» **Exercise description**
Those lines of the data that hold the word "grey" are to be copied out.

» **Supplied records**

--- START ---

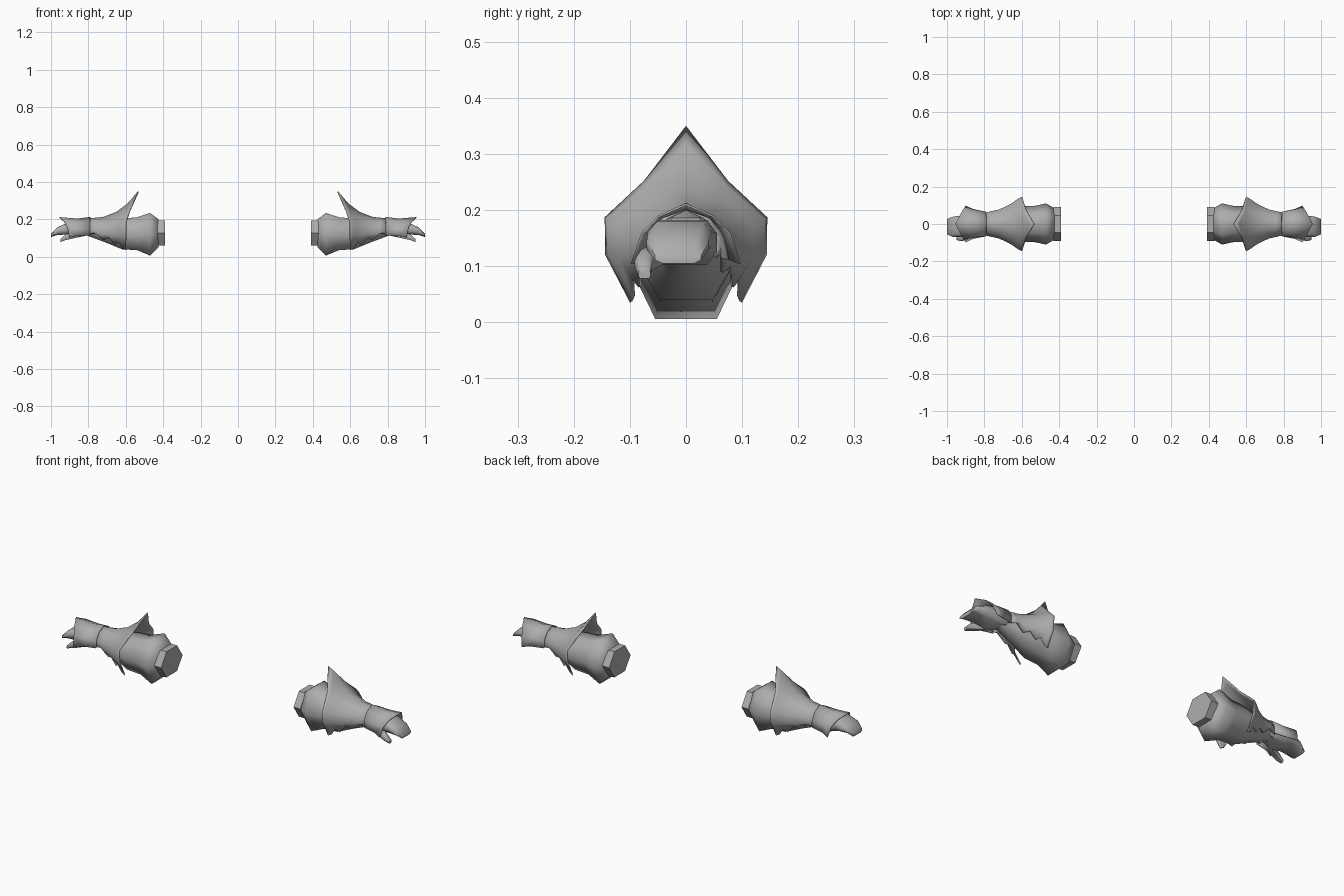
import bpy, bmesh, math

if "Cube" in bpy.data.objects:
    bpy.data.objects.remove(bpy.data.objects["Cube"])

grey = bpy.data.materials.new("plain grey")
grey.use_nodes = True
grey.diffuse_color = (0.42, 0.42, 0.42, 1)
grey.node_tree.nodes["Principled BSDF"].inputs["Base Color"].default_value = (0.42, 0.42, 0.42, 1)


def loft(name, rings, closed, side, angle=50):
    """Skin a list of rings; closed rings get end caps, open ones make a sheet."""
    bm = bmesh.new()
    rows = [[bm.verts.new((x * side, y, z)) for x, y, z in r] for r in rings]
    n = len(rows[0])
    for a, b in zip(rows, rows[1:]):
        for i in range(n if closed else n - 1):
            j = (i + 1) % n
            bm.faces.new((a[i], a[j], b[j], b[i]))
    if closed:
        bm.faces.new(rows[0])
        bm.faces.new(rows[-1])
    bmesh.ops.recalc_face_normals(bm, faces=bm.faces)
    # Sheets must face outwards: their highest faces point up
    bm.normal_update()
    if not closed and sum(f.normal.z for f in bm.faces) < 0:
        bmesh.ops.reverse_faces(bm, faces=bm.faces)
    mesh = bpy.data.meshes.new(name)
    bm.to_mesh(mesh)
    bm.free()
    mesh.materials.append(grey)
    ob = bpy.data.objects.new(name, mesh)
    bpy.context.collection.objects.link(ob)
    bpy.ops.object.select_all(action='DESELECT')
    ob.select_set(True)
    bpy.context.view_layer.objects.active = ob
    bpy.ops.object.shade_smooth_by_angle(angle=math.radians(angle))
    return ob


def hexagon(x, ry, rz, zc):
    """Six-sided ring with flat top and bottom; rz is the half height."""
    return [(x, ry * math.cos(k * math.pi / 3), zc + rz * math.sin(k * math.pi / 3) / 0.866)
            for k in range(6)]


def arch(half):
    """Mirror a half profile (top to lower edge) across y = 0."""
    return [(x, -y, z) for x, y, z in reversed(half[1:])] + half


def lerp(a, b, t):
    return [tuple(p + (q - p) * t for p, q in zip(u, v)) for u, v in zip(a, b)]


def block(x, y0, y1, z0, z1):
    """Eight-sided rounded ring for the hand."""
    cy, cz, w, h = (y0 + y1) / 2, (z0 + z1) / 2, (y1 - y0) / 2, (z1 - z0) / 2
    pts = [(1, .4), (.7, 1), (-.7, 1), (-1, .4), (-1, -.4), (-.7, -1), (.7, -1), (1, -.4)]
    return [(x, cy + w * a, cz + h * b) for a, b in pts]


# Half profiles of the forearm guard, from flared cuff to wrist
GUARD = [
    [(.535, 0, .35), (.578, .075, .252), (.60, .145, .187), (.60, .144, .12), (.60, .10, .035)],
    [(.59, 0, .285), (.61, .07, .232), (.62, .135, .18), (.62, .133, .118), (.62, .096, .045)],
    [(.65, 0, .24), (.65, .062, .212), (.66, .107, .168), (.66, .106, .115), (.66, .085, .062)],
    [(.72, 0, .213), (.72, .045, .195), (.72, .078, .157), (.72, .078, .12), (.72, .066, .088)],
    [(.80, 0, .205), (.80, .036, .188), (.80, .06, .152), (.80, .06, .13), (.80, .054, .115)],
]
# Half profiles of the plate over the back of the hand
PLATE = [
    [(.79, 0, .213), (.79, .045, .19), (.79, .066, .152), (.79, .066, .115)],
    [(.86, 0, .204), (.86, .045, .188), (.86, .072, .155), (.86, .08, .112)],
    [(.955, 0, .212), (.93, .05, .19), (.912, .08, .158), (.90, .098, .105)],
]

for side, word in ((1, "left"), (-1, "right")):
    # Elbow end
    loft(word + "_elbow_band", [hexagon(.39, .09, .068, .127), hexagon(.43, .09, .068, .127)],
         True, side, 35)

    # Padded sleeve running inside the guard to the wrist
    sleeve = [(.425, .084, .075, .125), (.47, .11, .114, .12), (.54, .095, .088, .123),
              (.62, .095, .082, .122), (.71, .068, .058, .135), (.81, .048, .036, .15)]
    loft(word + "_sleeve", [hexagon(*s) for s in sleeve], True, side, 65)

    # Forearm guard with a toothed lower edge
    halves = []
    for a, b in zip(GUARD, GUARD[1:]):
        halves += [lerp(a, b, 0), lerp(a, b, .5)]
    halves.append(GUARD[-1])
    for i, h in enumerate(halves):
        if i % 2 and i > 1:
            x, y, z = h[-1]
            h[-1] = (x, y + .006, z + .024)
    guard = loft(word + "_forearm_guard", [arch(h) for h in halves], False, side, 60)
    rim = guard.modifiers.new("thickness", 'SOLIDIFY')
    rim.thickness = 0.006

    # Hand plate
    plate = loft(word + "_hand_plate", [arch(h) for h in PLATE], False, side, 50)
    rim = plate.modifiers.new("thickness", 'SOLIDIFY')
    rim.thickness = 0.004

    # Palm and curled fingers
    hand = [(.78, -.045, .045, .12, .18), (.86, -.062, .055, .102, .182),
            (.915, -.068, .046, .118, .180), (.965, -.07, .04, .117, .158),
            (1.0, -.055, .027, .105, .124)]
    loft(word + "_hand", [block(*h) for h in hand], True, side, 50)

    # Thumb
    thumb = [(.85, -.06, -.03, .105, .14), (.895, -.085, -.05, .095, .13),
             (.925, -.092, -.06, .088, .118), (.95, -.085, -.063, .078, .094)]
    loft(word + "_thumb", [block(*t) for t in thumb], True, side, 50)
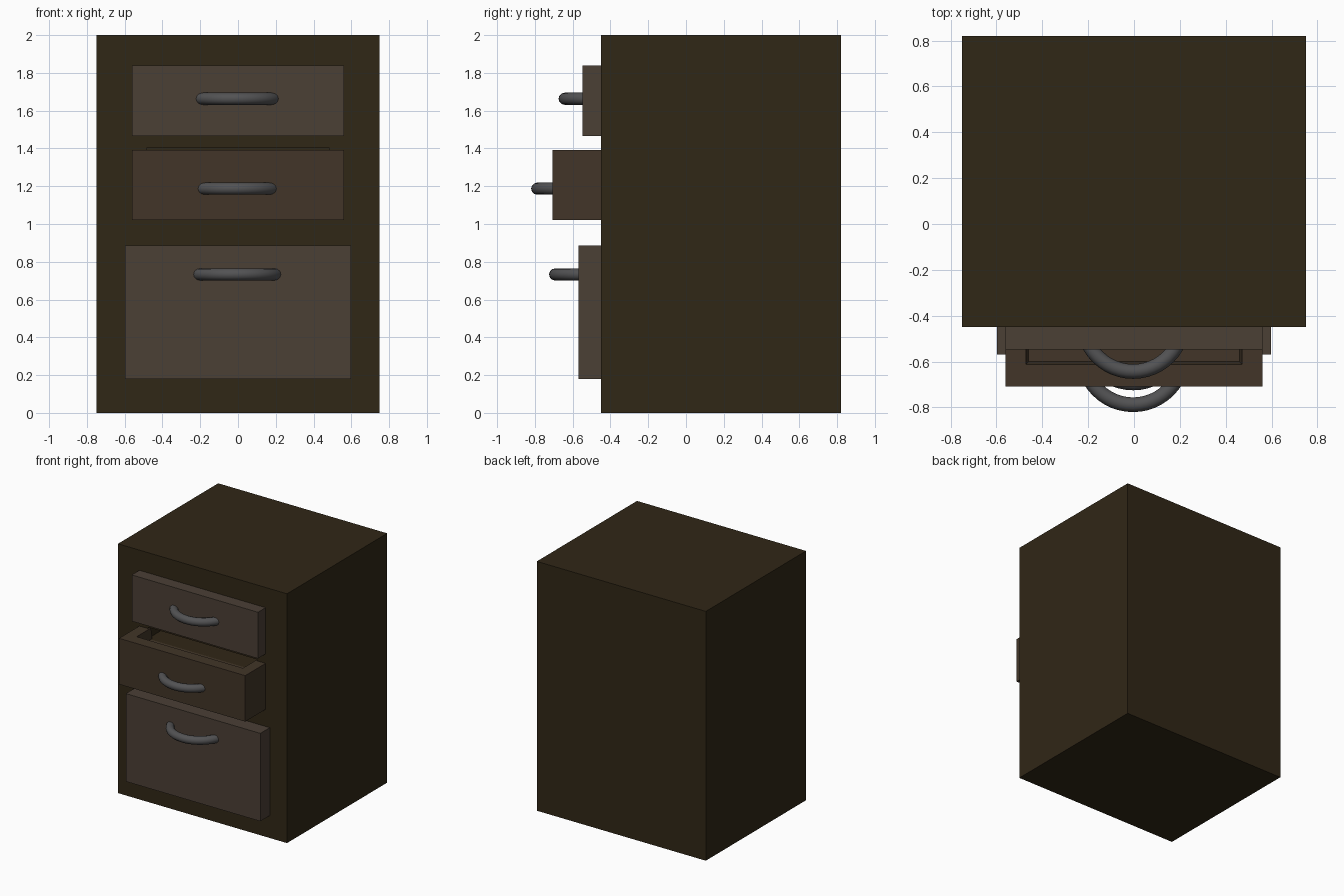
import bpy, bmesh, math
from mathutils import Vector

if "Cube" in bpy.data.objects:
    bpy.data.objects.remove(bpy.data.objects["Cube"])


def material(name, rgb):
    m = bpy.data.materials.new(name)
    m.diffuse_color = (*rgb, 1)
    m.use_nodes = True
    m.node_tree.nodes["Principled BSDF"].inputs["Base Color"].default_value = m.diffuse_color
    return m


WOOD = material("dark_wood", (0.030, 0.020, 0.008))
PANEL = material("drawer_wood", (0.070, 0.050, 0.036))
OPEN_PANEL = material("open_drawer_wood", (0.054, 0.036, 0.021))
METAL = material("handle_metal", (0.085, 0.085, 0.088))


def finish(name, bm, mat):
    bmesh.ops.recalc_face_normals(bm, faces=bm.faces)
    me = bpy.data.meshes.new(name)
    bm.to_mesh(me)
    bm.free()
    me.materials.append(mat)
    ob = bpy.data.objects.new(name, me)
    bpy.context.collection.objects.link(ob)
    return ob


def box(name, lo, hi, mat, taper=0.0):
    """Box from lo to hi; taper pulls the bottom edges inwards."""
    bm = bmesh.new()
    bmesh.ops.create_cube(bm, size=1)
    for v in bm.verts:
        low = v.co.z < 0
        v.co = Vector([l + (c + 0.5) * (h - l) for c, l, h in zip(v.co, lo, hi)])
        if low and taper:
            v.co.x -= math.copysign(taper, v.co.x)
            if v.co.y == lo[1] or abs(v.co.y - lo[1]) < 1e-5:
                v.co.y += taper
    return finish(name, bm, mat)


def cut(ob, cutter):
    mod = ob.modifiers.new("recess", 'BOOLEAN')
    mod.operation = 'DIFFERENCE'
    mod.solver = 'EXACT'
    mod.object = cutter
    cutter.hide_render = True
    cutter.hide_set(True)


def handle(name, front, z, major=0.218, tube=0.032, n=24, sides=12):
    """Half ring bulging towards -y, its foremost point at y = front."""
    bm = bmesh.new()
    cy = front + major + tube
    rings = []
    for i in range(n + 1):
        a = math.pi + math.pi * i / n
        ring = []
        for j in range(sides):
            t = 2 * math.pi * j / sides
            r = major + tube * math.cos(t)
            ring.append(bm.verts.new((r * math.cos(a) - 0.004, cy + r * math.sin(a),
                                      z + tube * math.sin(t))))
        rings.append(ring)
    for a, b in zip(rings, rings[1:]):
        for j in range(sides):
            k = (j + 1) % sides
            bm.faces.new((a[j], a[k], b[k], b[j]))
    bm.faces.new(rings[0])
    bm.faces.new(rings[-1])
    ob = finish(name, bm, METAL)
    for p in ob.data.polygons:
        p.use_smooth = len(p.vertices) == 4
    return ob


# Cabinet body
FACE = -0.45
body = box("cabinet_body", (-0.75, FACE, 0), (0.75, 0.82, 2), WOOD)

# Drawers: name, half width, bottom, top, front y, handle front y, handle z, material
drawers = {}
for name, hw, z0, z1, y, hy, hz, mat in (
        ("top_drawer", 0.56, 1.467, 1.838, -0.547, -0.675, 1.663, PANEL),
        ("middle_drawer", 0.56, 1.022, 1.391, -0.708, -0.82, 1.187, OPEN_PANEL),
        ("bottom_drawer", 0.597, 0.18, 0.885, -0.57, -0.725, 0.733, PANEL)):
    drawers[name] = box(name, (-hw, y, z0), (hw, FACE + 0.02, z1), mat)
    handle(name + "_handle", hy, hz)

# Pulled-out middle drawer: tray recess running back through a slot in the body
FLOOR = 1.31
cut(drawers["middle_drawer"],
    box("tray_cutter", (-0.48, -0.62, FLOOR), (0.48, 0.3, 1.45), OPEN_PANEL, 0.02))
cut(body, box("slot_cutter", (-0.485, -0.5, FLOOR), (0.485, 0.3, 1.402), OPEN_PANEL))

--- END ---

» **Result of the task**
grey = bpy.data.materials.new("plain grey")
grey.use_nodes = True
grey.diffuse_color = (0.42, 0.42, 0.42, 1)
grey.node_tree.nodes["Principled BSDF"].inputs["Base Color"].default_value = (0.42, 0.42, 0.42, 1)
    mesh.materials.append(grey)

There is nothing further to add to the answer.